I am going over Multinational Operations and things aren’t adding up on their huge example they run through on the CFAI curriculum text. If you look at Vol. 2, p. 173, on the bottom, they compute the translation adjustment under the temporal method. They multiply the "Loss on Dec. 31, 2000 liability as LC 171 [(1/1.06) - (1/0.95)]= 19, which is saying that they are taking the net liability and multiplying it by the change in year in year end exchange rates. I understand that but the numbers, if you look back at exhibit 2, indicate that they are taking the year end rate for 2000 and subtracting from that the year end rate for 2001. Shouldn’t they be taking the difference between 1999 and 2000. Seems like a major error in the book and one that is continued through the whole example. Or maybe I am just not using my algebra correctly. Guidance on this issue would be much appreciated.
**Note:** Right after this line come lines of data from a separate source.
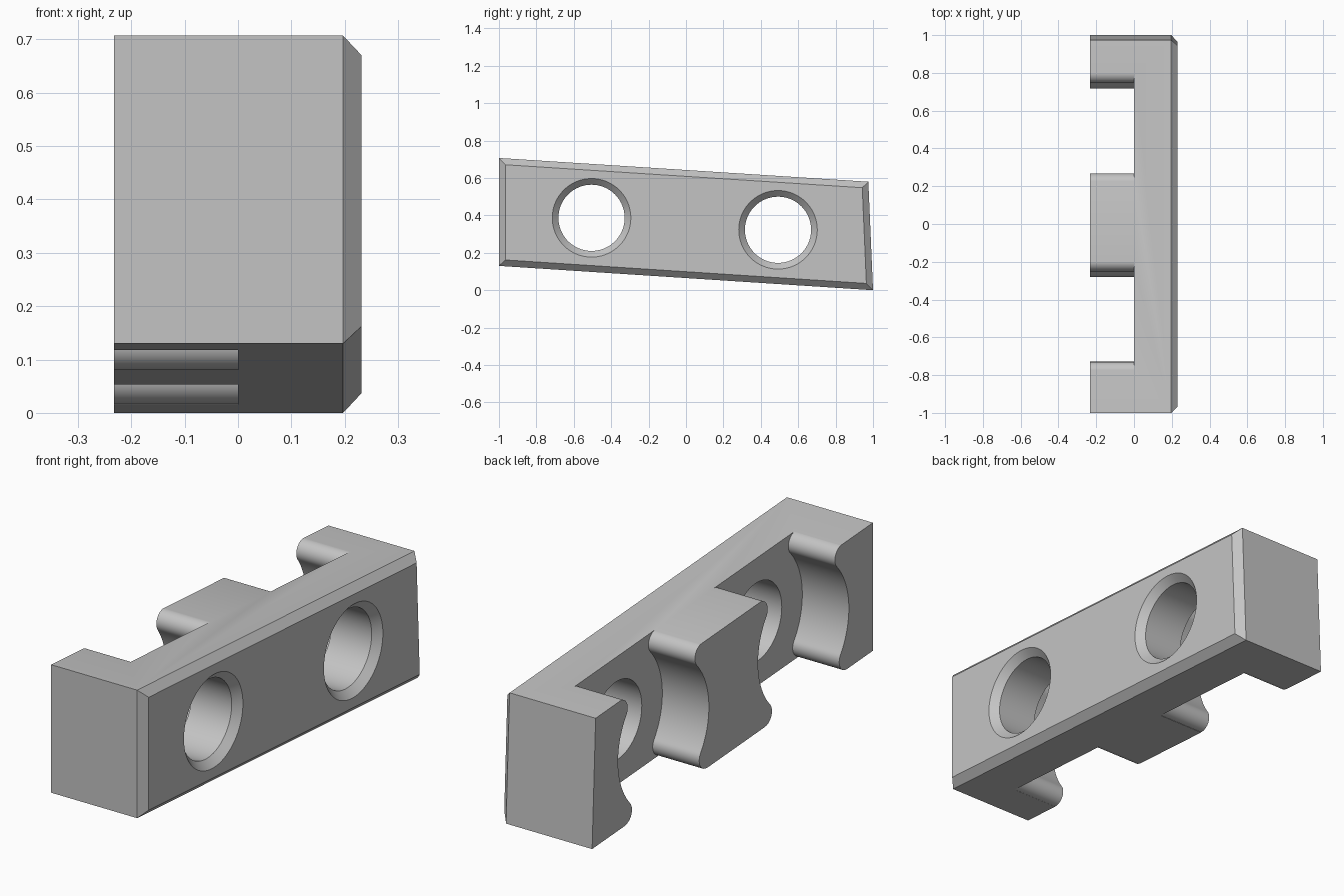
import bpy, bmesh
from math import sin, cos, pi, atan2
from mathutils import Matrix

if "Cube" in bpy.data.objects:
    bpy.data.objects.remove(bpy.data.objects["Cube"])

BACK, FACE, BEVEL = -0.232, 0.231, 0.034     # x extents and edge chamfer
TILT = -0.0645                               # slope of the whole bar
HOLE_R, RIM_R = 0.177, 0.21
LIP_R, LIP_Y, LIP_Z = 0.052, 0.292, 0.236    # rounded jaw tips

grey = bpy.data.materials.new("light grey")
grey.use_nodes = True
grey.diffuse_color = (0.55, 0.55, 0.55, 1)
grey.node_tree.nodes["Principled BSDF"].inputs["Base Color"].default_value = grey.diffuse_color


def make_object(name, bm):
    bmesh.ops.recalc_face_normals(bm, faces=bm.faces)
    mesh = bpy.data.meshes.new(name)
    bm.to_mesh(mesh)
    bm.free()
    mesh.materials.append(grey)
    ob = bpy.data.objects.new(name, mesh)
    bpy.context.collection.objects.link(ob)
    return ob


def prism(sections):
    """Loft a closed solid through (x, outline) sections."""
    bm = bmesh.new()
    rings = [[bm.verts.new((x, y, z)) for y, z in pts] for x, pts in sections]
    n = len(rings[0])
    for a, b in zip(rings, rings[1:]):
        for i in range(n):
            bm.faces.new((a[i], a[(i + 1) % n], b[(i + 1) % n], b[i]))
    bm.faces.new(rings[0])
    bm.faces.new(rings[-1])
    return bm


def arc(cy, cz, r, start, end, steps):
    return [(cy + r * cos(start + (end - start) * i / steps),
             cz + r * sin(start + (end - start) * i / steps)) for i in range(steps + 1)]


def circle(r, n=96):
    return arc(0, 0, r, 0, 2 * pi, n)[:-1]


# Bar with a chamfered outer face
outline = [(-1, 0.13), (1, 0), (0.975, 0.58), (-1, 0.707)]
bm = prism([(BACK, outline), (FACE, outline)])
rim = [e for e in bm.edges if all(v.co.x > 0 for v in e.verts)]
bmesh.ops.bevel(bm, geom=rim, offset=BEVEL, segments=1, affect='EDGES')
bar = make_object("clamp_bar", bm)

# Jaw gap outline: rounded lip, concave wall, rounded lip, mirrored to the other side
a = atan2(LIP_Z, LIP_Y)
wall_r = (LIP_Y ** 2 + LIP_Z ** 2) ** 0.5 - LIP_R
lower = arc(LIP_Y, -LIP_Z, LIP_R, 1.5 * pi, pi - a, 16)
wall = arc(0, 0, wall_r, -a, a, 32)[1:-1]
upper = [(y, -z) for y, z in reversed(lower)]
side = [(LIP_Y, -0.4)] + lower + wall + upper + [(LIP_Y, 0.4)]
gap = side + [(-y, -z) for y, z in side]

cutters = []
for cy, cz in ((-0.505, 0.387), (0.492, 0.323)):
    place = Matrix.Translation((0, cy, cz)) @ Matrix.Rotation(TILT, 4, 'X')
    over = 0.02
    hole = prism([(-0.1, circle(HOLE_R)),
                  (FACE - (RIM_R - HOLE_R), circle(HOLE_R)),
                  (FACE + over, circle(RIM_R + over))])
    for name, bm in (("gap_cutter", prism([(BACK - 0.1, gap), (0, gap)])),
                     ("hole_cutter", hole)):
        bm.transform(place)
        ob = make_object(name, bm)
        ob.hide_render = True
        cutters.append(ob)

# Cut the gaps and the countersunk holes
bpy.ops.object.select_all(action='DESELECT')
bpy.context.view_layer.objects.active = bar
bar.select_set(True)
for cutter in cutters:
    mod = bar.modifiers.new("cut", 'BOOLEAN')
    mod.operation = 'DIFFERENCE'
    mod.solver = 'EXACT'
    mod.object = cutter
    bpy.ops.object.modifier_apply(modifier=mod.name)
    bpy.data.objects.remove(cutter)

bpy.ops.object.shade_smooth_by_angle(angle=0.5)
also, if you look at the Loss on 2001 increase in liability, they take (1/1.02, which is the average rate) and subtract from that (1/0.95, which is the year end rate). Shouldn’t it be the other way around?
Regarding which year end rates to use: When they mutliply LC171 by the change in the reciprocal of the exchange rates, they correctly use the 2000 and 2001 rates. This is because they are calculating the loss for 2001. They would use the 1999 and 2000 rates only if they were calculating the loss for 2000. Regarding which rate to subtract from which: If you were to use their calculation of [(1/1.06 ) - (1/0.95)] you get a negative number. If you multiply that negative number times LC171, you get a -19. The Exhibit shows a positive 19. So that appears to be an error. Since we’re computing the change in Liabilities, a POSITIVE number would mean a translation LOSS because we have more liabilities. I suppose that they could argue that they are computing the translation loss directly and not the change in liabilities. If that is the case, then there formula is correct…misleading and confusing, but correct nonetheless. So the short answer is that they use this calculation because they are calculating liabilities. If we were performing these calculations on assets, then we would use your calculation of [(1/0.95) - (1/1.06)]. This is because assets are good, so an increase in assets would mean a translation gain. In fact, that’s what they did in Example 2 which begins on page 188. Example 2 involves calculation of assets. So I guess the reasoning behind all of this is that you use two different calculations so that a negative number always means a loss and positive number always means a gain. Personally, I think we’re smart enough to apply the context to determine the correct result, but the authors apparently disagree. I hope this helps. LobsterBoy